Iraqi Yazidi refugees prevented from returning to Sinjar due to ongoing dangers

Iraqi Yazidi refugees prevented from returning to Sinjar due to ongoing dangers
Four years after the Yazidi majority town of Sinjar was recaptured from IS, many of its inhabitants remain refugees while the PKK gains a foothold in the town.
3 min read
06 May, 2019
Much of Sinjar remains in ruins four years after its recapture from ISIS (Getty Archive)
The Yazidi-majority town of Sinjar in northwestern Iraq is witnessing rising tensions, following the refusal of fighters affiliated to the Kurdistan Workers' Party (PKK) to withdraw from the area, The New Arab’s correspondent in Baghdad reported.

Nearly five years after the religious and ethnic minority were forced to flee their homes by the Islamic State group militants, the majority of Yazidi refugees are living in squalid conditions in and around the town.

Many are still living in tents on the same mountains where they took shelter from the 2014 IS offensive, despite the expulsion of the extremist group from Sinjar in November 2015.

The mayor of Sinjar, Mahma Khalil, said that the PKK were preventing the return of refugees.  He accused the group of committing "widespread, arbitrary and inhuman violations" and "imposing strange laws".

He called on the Iraqi government to expel the PKK from the region.

The PKK have had a presence in Sinjar ever since IS were expelled in 2015. Founded in Turkey in 1978, their goal of achieving autonomy or independence for Turkish Kurds has turned violent, and the group are considered a terrorist organisation by Turkey, the US, and the EU.

In Sinjar, they have formed a 5,000-strong Yazidi offshoot known as the Sinjar Resistance Units (YBS), who are also allied with the Iranian-backed Hashd al-Shaabi (Popular Mobilisation Forces) militias.

The YBS have clashed with Baghdad, with one Iraqi soldier killed by the group in March 2019.

Khalil is a member of the Kurdistan Democratic Party, which is led by Massoud Barzani, who was formerly the president of the Iraqi Kurdistan Region and has a history of opposing the PKK.

However, the UN has issued its own call for Yazidi refugees to be allowed to return to their homes. The Special Representative of the United Nations Secretary-General for Iraq, Jeanine Hennis-Plasschaert, said that she was "shocked" to find that "many people are still living in tents, on the very mountain top they fled to at the onset of the [IS] terror campaign".
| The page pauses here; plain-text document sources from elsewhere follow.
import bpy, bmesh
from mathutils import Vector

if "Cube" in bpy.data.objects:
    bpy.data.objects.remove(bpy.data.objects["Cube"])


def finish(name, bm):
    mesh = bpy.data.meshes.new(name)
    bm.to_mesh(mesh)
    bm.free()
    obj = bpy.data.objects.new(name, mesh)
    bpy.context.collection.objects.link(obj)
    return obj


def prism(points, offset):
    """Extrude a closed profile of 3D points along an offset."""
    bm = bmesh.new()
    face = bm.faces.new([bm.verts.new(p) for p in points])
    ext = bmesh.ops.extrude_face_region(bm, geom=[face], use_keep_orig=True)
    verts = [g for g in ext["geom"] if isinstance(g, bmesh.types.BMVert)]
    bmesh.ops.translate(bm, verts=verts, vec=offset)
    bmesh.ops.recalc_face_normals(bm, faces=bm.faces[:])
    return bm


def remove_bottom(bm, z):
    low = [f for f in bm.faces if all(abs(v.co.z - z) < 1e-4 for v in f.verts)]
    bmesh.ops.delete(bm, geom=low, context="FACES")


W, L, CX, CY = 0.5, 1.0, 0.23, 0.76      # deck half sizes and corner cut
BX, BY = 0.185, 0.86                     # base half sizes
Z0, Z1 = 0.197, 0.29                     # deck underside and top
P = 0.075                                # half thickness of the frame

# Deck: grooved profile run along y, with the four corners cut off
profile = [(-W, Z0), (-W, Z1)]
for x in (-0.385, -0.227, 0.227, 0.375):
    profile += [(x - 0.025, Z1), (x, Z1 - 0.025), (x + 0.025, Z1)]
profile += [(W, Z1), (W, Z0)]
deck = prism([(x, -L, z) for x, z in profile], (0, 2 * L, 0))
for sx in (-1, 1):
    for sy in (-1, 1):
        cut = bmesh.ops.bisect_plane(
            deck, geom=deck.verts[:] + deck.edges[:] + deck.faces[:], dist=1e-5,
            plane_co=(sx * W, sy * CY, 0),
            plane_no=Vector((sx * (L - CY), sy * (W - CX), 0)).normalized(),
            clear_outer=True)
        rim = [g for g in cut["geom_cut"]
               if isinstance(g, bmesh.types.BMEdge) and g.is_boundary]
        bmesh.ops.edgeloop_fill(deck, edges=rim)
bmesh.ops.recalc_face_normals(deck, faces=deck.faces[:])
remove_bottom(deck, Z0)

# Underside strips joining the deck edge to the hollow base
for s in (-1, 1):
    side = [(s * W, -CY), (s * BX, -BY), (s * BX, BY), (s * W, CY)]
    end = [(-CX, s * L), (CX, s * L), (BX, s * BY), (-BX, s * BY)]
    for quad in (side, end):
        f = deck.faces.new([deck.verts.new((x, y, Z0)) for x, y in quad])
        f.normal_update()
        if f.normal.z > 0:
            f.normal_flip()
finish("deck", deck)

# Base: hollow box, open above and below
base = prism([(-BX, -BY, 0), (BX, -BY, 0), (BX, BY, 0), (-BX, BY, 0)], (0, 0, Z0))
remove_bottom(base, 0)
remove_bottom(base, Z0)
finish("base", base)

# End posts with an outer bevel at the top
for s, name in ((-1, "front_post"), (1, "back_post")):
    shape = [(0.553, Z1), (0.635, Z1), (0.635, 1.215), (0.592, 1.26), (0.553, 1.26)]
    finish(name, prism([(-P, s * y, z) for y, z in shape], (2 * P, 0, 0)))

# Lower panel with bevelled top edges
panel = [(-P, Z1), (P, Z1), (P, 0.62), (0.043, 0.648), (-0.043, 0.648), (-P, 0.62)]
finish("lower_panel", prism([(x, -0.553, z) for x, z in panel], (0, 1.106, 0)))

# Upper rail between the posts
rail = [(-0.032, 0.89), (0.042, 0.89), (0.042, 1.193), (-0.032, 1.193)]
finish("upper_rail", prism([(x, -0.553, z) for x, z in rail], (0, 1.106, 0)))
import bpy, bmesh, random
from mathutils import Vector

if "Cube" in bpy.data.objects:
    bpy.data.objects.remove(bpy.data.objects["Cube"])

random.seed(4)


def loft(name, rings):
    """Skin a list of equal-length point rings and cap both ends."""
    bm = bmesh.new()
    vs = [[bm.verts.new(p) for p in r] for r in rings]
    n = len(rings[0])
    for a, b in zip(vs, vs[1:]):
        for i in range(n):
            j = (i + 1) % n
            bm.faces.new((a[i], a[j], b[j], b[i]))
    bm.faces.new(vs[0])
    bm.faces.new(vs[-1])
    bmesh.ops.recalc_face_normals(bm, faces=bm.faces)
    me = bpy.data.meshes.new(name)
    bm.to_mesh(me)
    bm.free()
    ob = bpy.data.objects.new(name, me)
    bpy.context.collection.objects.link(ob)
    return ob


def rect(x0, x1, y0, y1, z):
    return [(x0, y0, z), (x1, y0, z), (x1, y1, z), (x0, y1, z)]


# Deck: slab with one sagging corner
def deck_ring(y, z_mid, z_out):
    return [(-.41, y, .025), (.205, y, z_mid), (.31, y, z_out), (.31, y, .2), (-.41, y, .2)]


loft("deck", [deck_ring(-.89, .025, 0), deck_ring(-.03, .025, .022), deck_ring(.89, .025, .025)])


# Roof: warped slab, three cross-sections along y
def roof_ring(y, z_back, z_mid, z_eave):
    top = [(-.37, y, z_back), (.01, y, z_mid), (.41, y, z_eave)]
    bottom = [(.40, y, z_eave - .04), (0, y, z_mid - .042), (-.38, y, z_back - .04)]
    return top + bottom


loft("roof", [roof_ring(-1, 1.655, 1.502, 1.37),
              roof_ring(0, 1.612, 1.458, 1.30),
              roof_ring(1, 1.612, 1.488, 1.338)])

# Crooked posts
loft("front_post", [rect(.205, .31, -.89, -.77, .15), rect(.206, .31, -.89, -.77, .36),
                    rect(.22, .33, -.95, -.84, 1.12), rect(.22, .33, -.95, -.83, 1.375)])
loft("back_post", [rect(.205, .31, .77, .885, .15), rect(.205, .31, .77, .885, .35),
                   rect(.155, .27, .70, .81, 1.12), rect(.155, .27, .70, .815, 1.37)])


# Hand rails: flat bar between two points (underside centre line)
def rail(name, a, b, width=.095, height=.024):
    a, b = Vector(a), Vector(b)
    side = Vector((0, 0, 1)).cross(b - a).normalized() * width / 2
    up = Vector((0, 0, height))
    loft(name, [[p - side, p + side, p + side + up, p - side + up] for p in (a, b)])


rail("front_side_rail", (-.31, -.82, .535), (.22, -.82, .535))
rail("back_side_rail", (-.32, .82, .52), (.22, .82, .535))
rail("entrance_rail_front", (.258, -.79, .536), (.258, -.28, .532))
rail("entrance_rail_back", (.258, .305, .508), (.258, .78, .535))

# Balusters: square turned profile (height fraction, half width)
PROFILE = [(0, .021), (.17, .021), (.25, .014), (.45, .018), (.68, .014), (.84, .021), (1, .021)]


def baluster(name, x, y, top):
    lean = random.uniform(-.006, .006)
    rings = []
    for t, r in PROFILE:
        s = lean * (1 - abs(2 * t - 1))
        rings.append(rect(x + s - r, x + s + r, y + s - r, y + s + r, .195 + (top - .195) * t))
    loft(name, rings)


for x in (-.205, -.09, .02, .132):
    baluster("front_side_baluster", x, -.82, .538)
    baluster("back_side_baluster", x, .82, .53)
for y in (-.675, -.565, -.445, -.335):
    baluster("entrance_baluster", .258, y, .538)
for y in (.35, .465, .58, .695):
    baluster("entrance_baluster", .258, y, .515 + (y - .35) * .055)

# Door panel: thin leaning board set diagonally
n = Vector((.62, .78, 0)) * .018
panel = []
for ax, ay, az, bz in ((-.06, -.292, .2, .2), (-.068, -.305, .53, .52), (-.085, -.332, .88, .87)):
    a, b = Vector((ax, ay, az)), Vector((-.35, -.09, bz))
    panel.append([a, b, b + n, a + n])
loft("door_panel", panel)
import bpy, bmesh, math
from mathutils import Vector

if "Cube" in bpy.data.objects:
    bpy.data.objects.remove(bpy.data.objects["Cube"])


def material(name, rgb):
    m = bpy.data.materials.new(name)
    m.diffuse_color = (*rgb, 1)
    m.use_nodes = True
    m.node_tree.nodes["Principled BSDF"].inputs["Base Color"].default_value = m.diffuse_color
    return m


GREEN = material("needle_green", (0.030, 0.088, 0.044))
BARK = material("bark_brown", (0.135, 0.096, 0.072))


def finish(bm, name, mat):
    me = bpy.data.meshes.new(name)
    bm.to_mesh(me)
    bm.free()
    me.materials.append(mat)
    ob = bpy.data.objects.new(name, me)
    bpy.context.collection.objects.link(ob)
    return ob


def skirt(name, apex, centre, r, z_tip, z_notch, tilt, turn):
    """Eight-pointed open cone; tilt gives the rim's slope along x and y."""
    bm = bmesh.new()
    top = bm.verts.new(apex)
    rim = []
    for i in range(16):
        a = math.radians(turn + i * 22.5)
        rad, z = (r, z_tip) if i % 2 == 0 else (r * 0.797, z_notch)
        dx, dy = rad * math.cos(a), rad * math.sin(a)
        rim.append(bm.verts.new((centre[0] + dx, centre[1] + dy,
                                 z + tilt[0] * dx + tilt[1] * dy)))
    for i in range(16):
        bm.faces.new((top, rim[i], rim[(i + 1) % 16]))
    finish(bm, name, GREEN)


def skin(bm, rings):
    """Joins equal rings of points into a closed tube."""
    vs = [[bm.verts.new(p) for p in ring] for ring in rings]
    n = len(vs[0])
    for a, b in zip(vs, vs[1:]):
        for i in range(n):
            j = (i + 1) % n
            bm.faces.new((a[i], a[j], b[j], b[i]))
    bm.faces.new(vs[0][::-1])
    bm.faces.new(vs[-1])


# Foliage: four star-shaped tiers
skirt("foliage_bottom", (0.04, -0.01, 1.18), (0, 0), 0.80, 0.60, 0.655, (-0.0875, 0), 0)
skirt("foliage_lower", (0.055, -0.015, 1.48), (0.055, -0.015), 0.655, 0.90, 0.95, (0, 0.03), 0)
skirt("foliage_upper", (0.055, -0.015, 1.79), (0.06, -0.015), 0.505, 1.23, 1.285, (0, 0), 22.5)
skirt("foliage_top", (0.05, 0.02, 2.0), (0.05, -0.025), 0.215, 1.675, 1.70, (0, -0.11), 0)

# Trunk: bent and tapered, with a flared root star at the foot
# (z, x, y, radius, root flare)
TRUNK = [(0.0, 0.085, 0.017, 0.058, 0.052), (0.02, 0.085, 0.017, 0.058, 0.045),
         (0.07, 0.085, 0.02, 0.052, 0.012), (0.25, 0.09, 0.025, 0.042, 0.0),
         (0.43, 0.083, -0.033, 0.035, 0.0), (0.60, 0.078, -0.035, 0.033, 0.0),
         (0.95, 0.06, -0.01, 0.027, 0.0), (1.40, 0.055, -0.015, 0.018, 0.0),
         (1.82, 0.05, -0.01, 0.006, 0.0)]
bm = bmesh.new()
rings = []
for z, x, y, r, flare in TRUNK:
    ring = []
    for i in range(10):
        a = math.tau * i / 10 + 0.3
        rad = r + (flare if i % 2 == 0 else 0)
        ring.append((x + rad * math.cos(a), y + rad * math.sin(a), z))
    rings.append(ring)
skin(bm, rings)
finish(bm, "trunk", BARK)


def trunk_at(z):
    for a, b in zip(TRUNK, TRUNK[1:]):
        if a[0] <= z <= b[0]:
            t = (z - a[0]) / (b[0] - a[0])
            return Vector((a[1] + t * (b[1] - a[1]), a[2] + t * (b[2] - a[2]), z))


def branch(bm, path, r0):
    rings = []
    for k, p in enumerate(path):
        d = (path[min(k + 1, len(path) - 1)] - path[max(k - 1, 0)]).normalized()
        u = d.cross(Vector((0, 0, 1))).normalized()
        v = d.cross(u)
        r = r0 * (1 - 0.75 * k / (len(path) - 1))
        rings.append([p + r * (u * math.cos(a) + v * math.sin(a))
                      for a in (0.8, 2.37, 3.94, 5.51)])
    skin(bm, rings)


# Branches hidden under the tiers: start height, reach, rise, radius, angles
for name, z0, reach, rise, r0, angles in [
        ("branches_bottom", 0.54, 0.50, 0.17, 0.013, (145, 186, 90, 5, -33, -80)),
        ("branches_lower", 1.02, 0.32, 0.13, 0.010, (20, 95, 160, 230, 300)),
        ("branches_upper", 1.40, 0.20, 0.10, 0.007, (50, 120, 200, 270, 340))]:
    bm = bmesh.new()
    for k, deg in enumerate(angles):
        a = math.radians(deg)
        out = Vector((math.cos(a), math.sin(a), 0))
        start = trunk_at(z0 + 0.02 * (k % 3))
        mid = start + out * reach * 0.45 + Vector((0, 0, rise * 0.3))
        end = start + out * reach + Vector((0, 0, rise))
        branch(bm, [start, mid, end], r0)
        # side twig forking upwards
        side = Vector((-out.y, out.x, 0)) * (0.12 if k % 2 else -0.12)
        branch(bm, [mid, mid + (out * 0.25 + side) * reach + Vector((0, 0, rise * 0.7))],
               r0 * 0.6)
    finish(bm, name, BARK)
Hennis-Plasschaert called for the establishment of "stable governance and security structures without delay and so facilitate the reconstruction of affected areas and the return of displaced persons from Sinjar", according to the Kurdistan24 website.

Before its capture by IS in 2014, Sinjar had a population of 88,000, most of them Yazidis. The extremist group considered the Yazidis infidels, massacring 3,000 of them when they captured the town and forcing Yazidi women into sexual slavery. The destruction caused by the IS occupation has not been repaired and much of the town is still rubble.